Patty Griffin returns with TAPE, a ten song compilation this Friday June 10th via Thirty Tigers.
There’s a handful of artists I’ve followed over the years, that I can tell you exactly where I was the very moment I first heard them. Patty Griffin was one of those. In 1996 I was running a corporate cd store in Houston and was driving in just a bit after midnight for an overnight shift to get a head start on some store projects and renovations. Driving in, I was tuned to KPFT listening to David Dye’s World Cafe. Dye was featuring an up and coming singer songwriter out of Maine named Patty Griffin. Her debut album, Living With Ghosts was in the spotlight and I’d heard nothing like it before. Once I got to work, I quickly found a physical copy, and proceeded to listen to it on repeat over the next several hours. Living With Ghosts was breathtaking, with its simplicity only amplifying its sincerity. To this day, it’s one of my favorite debut albums and I dare to say a quintessential release in Americana and modern folk music.
Counting that debut album, Griffin has recorded and released nine studio albums across various record labels over the years, a pair of live releases, as well as countless contributions to other’s releases and compilations. Griffin has continued to push her musical boundaries, always remaining fresh and vital and in doing so has firmly established herself a peer among her contemporaries. Personally, I was quite partial to Flaming Red as well as the initially unreleased Silver Bell album, but in full disclosure, I’ve always wondered why Griffin hadn’t returned to the simple formula that worked so well on her debut. Coming full circle, she’s done just that with her tenth studio release, Tape.
TAPE opens comfortably reminiscent of ..Ghosts, with the bluesy acoustic licks of “Get Lucky” a song that offers equal portions of everyday optimism, and despair. Indeed, that balance of hope and realization remains a common thread here, whether it’s a gambler’s lover’s lament in “One Day We Could,” or the country tinged self-reflection inspired by an abandoned rural “Little Yellow House” that continues to persevere despite the odds. Love and relationships occupy an equal footing whether it’s the vibrancy of a new relationship as in “Don’t Mind” (featuring Robert Plant, and a fuller band accompaniment), or the melancholy of one coming to an end such as in “Sundown” and “Night”. There’s even a fascinating drone-like piano instrumental titled “Octaves” that feels completely at home among the others.
One is immediately aware this is a special collection. Griffin swaps between acoustic guitar and piano on the majority of these tracks with some of the tracks featuring a bit more accompaniment, such as percussion and organ inciting a “fuller” sound, yet still retaining the intimacy of a demo recording. These ten songs are “working” recordings and much like Griffin’s debut, they’re full of echo, blemishes and ambient noises. If you’re expecting the exquisite polish and production of recent Griffin albums, you may be slightly taken aback, but just know these recordings are a rare glimpse behind the curtain at an artist of consequential importance creating. Creating her art, warts and all. It is indeed a special recording. TAPE is a beautiful, albeit short, album that surely deserves your attention. For more information on Patty Griffin and TAPE please visit her website here:

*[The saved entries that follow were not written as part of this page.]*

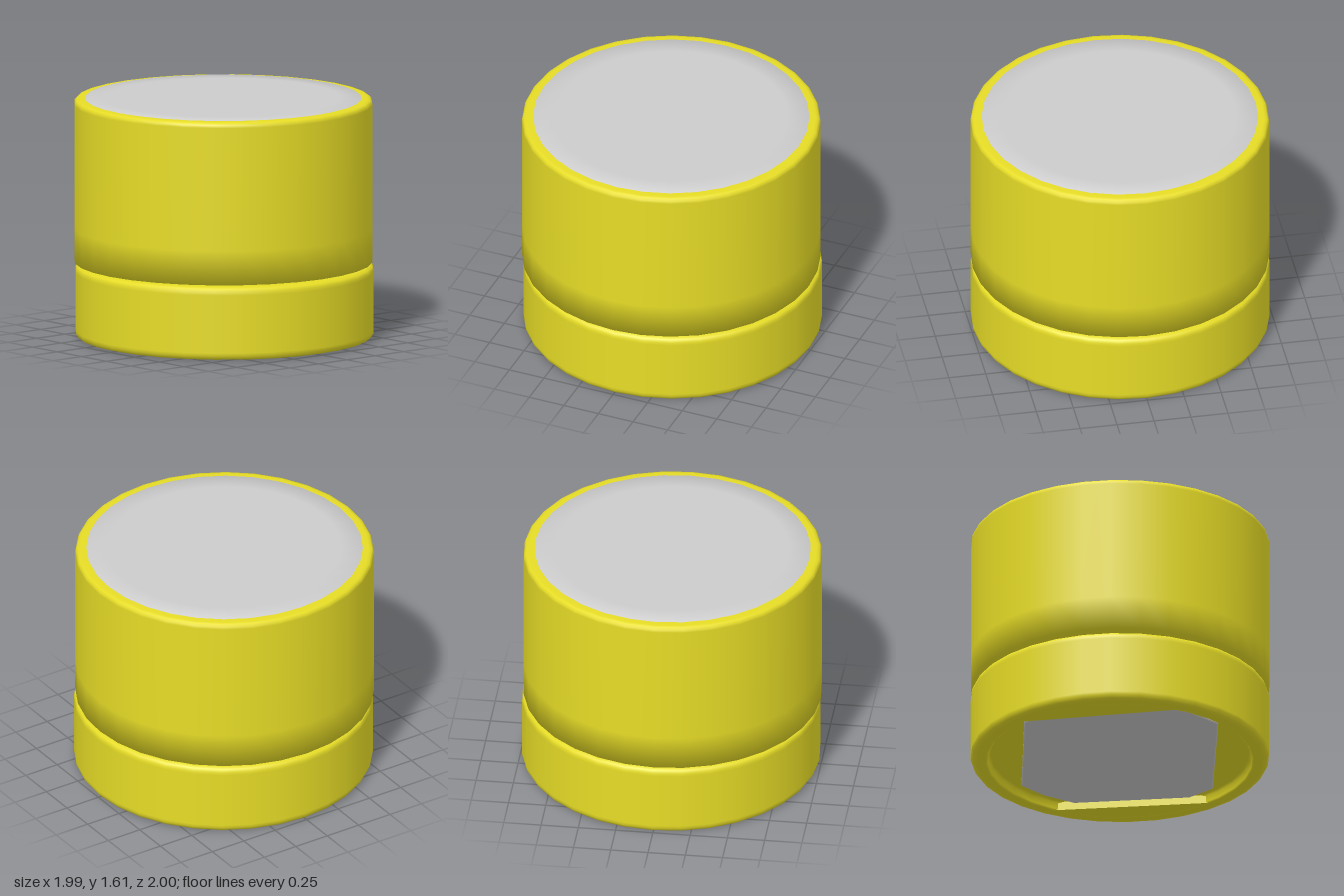
import * as THREE from 'three';

const SEG = 32;
const yellow = new THREE.MeshStandardMaterial({ color: 0xe6dc26, side: THREE.DoubleSide });
const grey = new THREE.MeshStandardMaterial({ color: 0xcccccc, side: THREE.DoubleSide });
const rad = THREE.MathUtils.degToRad;

// Turned part from [radius, height] pairs, listed bottom to top along the outside
function turned(name, pts, material, z = 0) {
  const profile = pts.map(([r, y]) => new THREE.Vector2(r, y));
  const mesh = new THREE.Mesh(new THREE.LatheGeometry(profile, SEG), material);
  mesh.name = name;
  mesh.position.z = z;
  return mesh;
}

// Flat outline in x and z, hanging down from the recess ceiling
function hanging(name, shape, options, material) {
  const geo = new THREE.ExtrudeGeometry(shape, options);
  geo.rotateX(Math.PI / 2);
  const mesh = new THREE.Mesh(geo, material);
  mesh.name = name;
  mesh.position.set(0, 0.06, -0.005);
  return mesh;
}

export function createModel() {
  const group = new THREE.Group();
  group.name = 'roundContainer';

  // Lower ring: shallow recess underneath, rounded rims, flat top
  group.add(turned('base', [
    [0, 0.06], [0.86, 0.06], [0.88, 0.05], [0.88, 0.01], [0.89, 0], [0.9, 0],
    [0.95, 0], [0.98, 0.008], [0.994, 0.03], [0.994, 0.05],
    [0.994, 0.44], [0.994, 0.46], [0.985, 0.48], [0.96, 0.49], [0.93, 0.49], [0.69, 0.49],
  ], yellow, -0.005));

  // Two flats closing opposite sides of the recess
  for (const mid of [108.5, 284.5]) {
    const flat = new THREE.Shape();
    flat.absarc(0, 0, 0.895, rad(mid - 36), rad(mid + 36), false);
    group.add(hanging('recessFlat', flat, { depth: 0.059, bevelEnabled: false }, yellow));
  }

  // Narrow neck seen in the seam
  group.add(turned('neck', [[0.69, 0.45], [0.69, 0.55]], yellow));

  // Upper body, softly shaded toward its lower edge
  group.add(turned('body', [
    [0.69, 0.51], [0.994, 0.51], [0.994, 0.74], [0.994, 1.57],
    [0.992, 1.588], [0.98, 1.602], [0.96, 1.606], [0.92, 1.607],
  ], yellow, 0.005));

  // Lid insert, shaded as a gentle pillow
  group.add(turned('topInsert', [
    [0.92, 1.55], [0.92, 1.61], [0.78, 1.612], [0, 1.612],
  ], grey, 0.005));

  // Underside plate: a disc with four long flats and blunt corners
  const plate = new THREE.Shape([180, 162, 145, 88, 76, 0, -15, -31, -88, -102].map((deg) => {
    const a = rad(deg - 45);
    return new THREE.Vector2(-0.8 * Math.cos(a), 0.8 * Math.sin(a));
  }));
  group.add(hanging('bottomPlate', plate, {
    depth: 0.01, bevelThickness: 0.01, bevelSize: 0.015, bevelSegments: 2,
  }, grey));

  return group;
}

https://www.pattygriffin.com/ and find the music here: https://orcd.co/tape
2 thoughts on “REVIEW: Patty Griffin “TAPE””